Step 5: Fill the Area Information in Excel: Populate the Area parameters using the extended capabilities of Excel. There are many different ways in Excel to do this, to name a few:
- Create external references between the cells of the Link and the Programming report (=[FileName.xls]Worksheet!Range). In this scenario, the two database files will be linked, and the BIMLink link would remain updated.
- 'Nest' the programming data into a new tab and connect the cells between tabs (=Worksheet!Range).
- Copy/Paste the data.
The choices you have to edit, sort, and modify the parameter values in Excel are far superior than the out of the box Revit ones.
Step 6: Use Pivot Tables and Charts in Custom Tabs: The beauty of having the data in Excel is that you can use all the available Excel tools to present the data in a way that is meaningful to the client, like Pivot Tables. Build Pivot Tables in Excel to automatically sort, count and summarize the program in the same BIMLink worksheet as long as they are placed in a different tab. Data in the custom tabs will be preserved even if the link is re-exported. Keep the original 'link' tab away from format modifications; this will ensure a seamless import/export process. Another feature in Excel you can use is to assign background colors to different cell values using the Rules under Excel Conditional Formatting

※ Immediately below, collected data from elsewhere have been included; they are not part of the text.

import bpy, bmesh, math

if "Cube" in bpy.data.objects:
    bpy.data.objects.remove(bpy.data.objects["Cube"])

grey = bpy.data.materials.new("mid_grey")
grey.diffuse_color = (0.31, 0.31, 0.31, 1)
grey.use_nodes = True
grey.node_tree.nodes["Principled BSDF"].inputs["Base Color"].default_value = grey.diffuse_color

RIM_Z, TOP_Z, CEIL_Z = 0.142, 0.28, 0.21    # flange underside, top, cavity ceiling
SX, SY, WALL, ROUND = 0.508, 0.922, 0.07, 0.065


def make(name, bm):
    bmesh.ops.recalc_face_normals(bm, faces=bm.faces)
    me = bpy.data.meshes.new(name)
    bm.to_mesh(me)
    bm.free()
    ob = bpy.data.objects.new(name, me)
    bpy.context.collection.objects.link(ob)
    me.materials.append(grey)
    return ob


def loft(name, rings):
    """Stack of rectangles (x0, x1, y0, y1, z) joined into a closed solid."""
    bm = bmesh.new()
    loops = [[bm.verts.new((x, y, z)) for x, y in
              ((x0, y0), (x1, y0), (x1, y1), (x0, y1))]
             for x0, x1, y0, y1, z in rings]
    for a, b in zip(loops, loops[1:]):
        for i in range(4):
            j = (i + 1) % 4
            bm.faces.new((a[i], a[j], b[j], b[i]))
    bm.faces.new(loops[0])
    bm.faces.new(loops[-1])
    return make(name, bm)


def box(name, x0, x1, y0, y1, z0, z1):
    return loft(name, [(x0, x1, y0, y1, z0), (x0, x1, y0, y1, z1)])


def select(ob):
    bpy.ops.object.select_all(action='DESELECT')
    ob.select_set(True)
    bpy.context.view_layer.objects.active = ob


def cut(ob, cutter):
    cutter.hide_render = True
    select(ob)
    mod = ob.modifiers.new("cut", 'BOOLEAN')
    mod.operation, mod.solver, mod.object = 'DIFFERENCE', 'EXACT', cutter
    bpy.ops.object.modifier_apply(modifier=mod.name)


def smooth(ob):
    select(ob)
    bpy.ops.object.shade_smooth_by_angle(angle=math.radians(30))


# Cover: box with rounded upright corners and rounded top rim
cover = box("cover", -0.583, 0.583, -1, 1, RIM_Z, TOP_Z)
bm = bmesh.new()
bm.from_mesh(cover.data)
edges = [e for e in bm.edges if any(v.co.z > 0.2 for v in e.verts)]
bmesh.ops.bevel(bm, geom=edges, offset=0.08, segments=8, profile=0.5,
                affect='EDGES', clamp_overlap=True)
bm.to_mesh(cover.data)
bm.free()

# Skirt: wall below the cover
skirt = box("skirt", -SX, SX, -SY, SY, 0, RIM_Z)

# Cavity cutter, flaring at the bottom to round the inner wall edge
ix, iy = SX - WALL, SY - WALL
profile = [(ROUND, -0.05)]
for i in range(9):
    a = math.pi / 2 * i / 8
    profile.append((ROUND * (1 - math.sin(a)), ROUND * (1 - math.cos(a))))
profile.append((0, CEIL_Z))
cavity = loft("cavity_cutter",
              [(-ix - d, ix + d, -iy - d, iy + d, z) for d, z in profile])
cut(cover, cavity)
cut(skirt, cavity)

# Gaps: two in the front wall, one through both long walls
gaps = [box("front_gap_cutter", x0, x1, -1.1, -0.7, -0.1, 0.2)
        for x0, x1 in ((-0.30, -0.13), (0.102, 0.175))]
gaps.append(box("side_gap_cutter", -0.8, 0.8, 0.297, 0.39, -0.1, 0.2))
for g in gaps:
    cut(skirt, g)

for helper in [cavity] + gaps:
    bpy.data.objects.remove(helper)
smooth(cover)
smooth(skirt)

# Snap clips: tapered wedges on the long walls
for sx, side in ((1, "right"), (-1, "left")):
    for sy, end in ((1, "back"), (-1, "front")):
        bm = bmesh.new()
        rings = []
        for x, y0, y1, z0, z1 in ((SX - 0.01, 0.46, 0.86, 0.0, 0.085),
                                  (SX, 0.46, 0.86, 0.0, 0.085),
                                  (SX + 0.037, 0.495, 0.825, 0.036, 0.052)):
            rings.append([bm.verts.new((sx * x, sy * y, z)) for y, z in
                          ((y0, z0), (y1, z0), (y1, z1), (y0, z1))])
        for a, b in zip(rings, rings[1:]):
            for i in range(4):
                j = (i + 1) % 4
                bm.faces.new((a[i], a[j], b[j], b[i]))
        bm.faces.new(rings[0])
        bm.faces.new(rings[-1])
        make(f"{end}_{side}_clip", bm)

Format Cell Fill Color Using Rules in the Excel Conditional Formatting
Here are few other examples of how the programming data can be displayed using different Pivot Tables, in the same BIMLink file:
Pivot Table 1 Built into the BIMLink Link.
Pivot Table Sample 3 Built into the BIMLink link
Step 7: Re-Import the Link Data Into Revit Using Ideate BIMLink: All the Area parameter values will be updated. Again, BIMLink will only read the data in the original tab when re-importing.
Step 8: Build the Space Needs Diagram Using Area Boundary Lines and the Area Placeholders: Since all the areas live in the project as placeholders in the schedule, pick the appropriate Area from the Options Bar. I applied Color Schemes to the view, based on the Name value, but we can also build others based on the information contained by the Area objects, like Zone Type, or Area Ranges. These color Schemes can also be pre-built into your View Templates.
The BIMLink 'link' may need to be re-exported and re-imported to reflect changes in the space program. By managing the data in Excel and importing into Revit, Ideate BIMLink expedites the process of creating space planning deliverables. The same process is useful in producing other kinds of deliverables such as: Mixed Use Code Analysis, Fireproofing Diagrams, Landscape plans, Master Plans, etc. If you are interested in receiving a copy of these Pivot Table excel samples, drop us a note to [email protected].
About the Author
César Escalante - AIA, CCCA AEC Application Specialist César is a licensed Architect with more than 12 years of experience leveraging architecture, design, and construction technologies in the AEC industry. He has an extensive expertise managing, implementing, and supporting all facets of BIM, IPD, and VCD workflows that includes the use of mobile and cloud technology during design and construction. César has played an instrumental role deploying successful strategies for multidiscipline coordination of large, technically complex, multimillion dollar projects. An innovative thinker, he is recognized as a leader at the forefront of BIM technologies, and he is a passionate educator. César is a LEED accredited professional and a Certified Construction Contract Administrator. He is currently a member of the buildingSMART alliance and the National Institute of Building Sciences.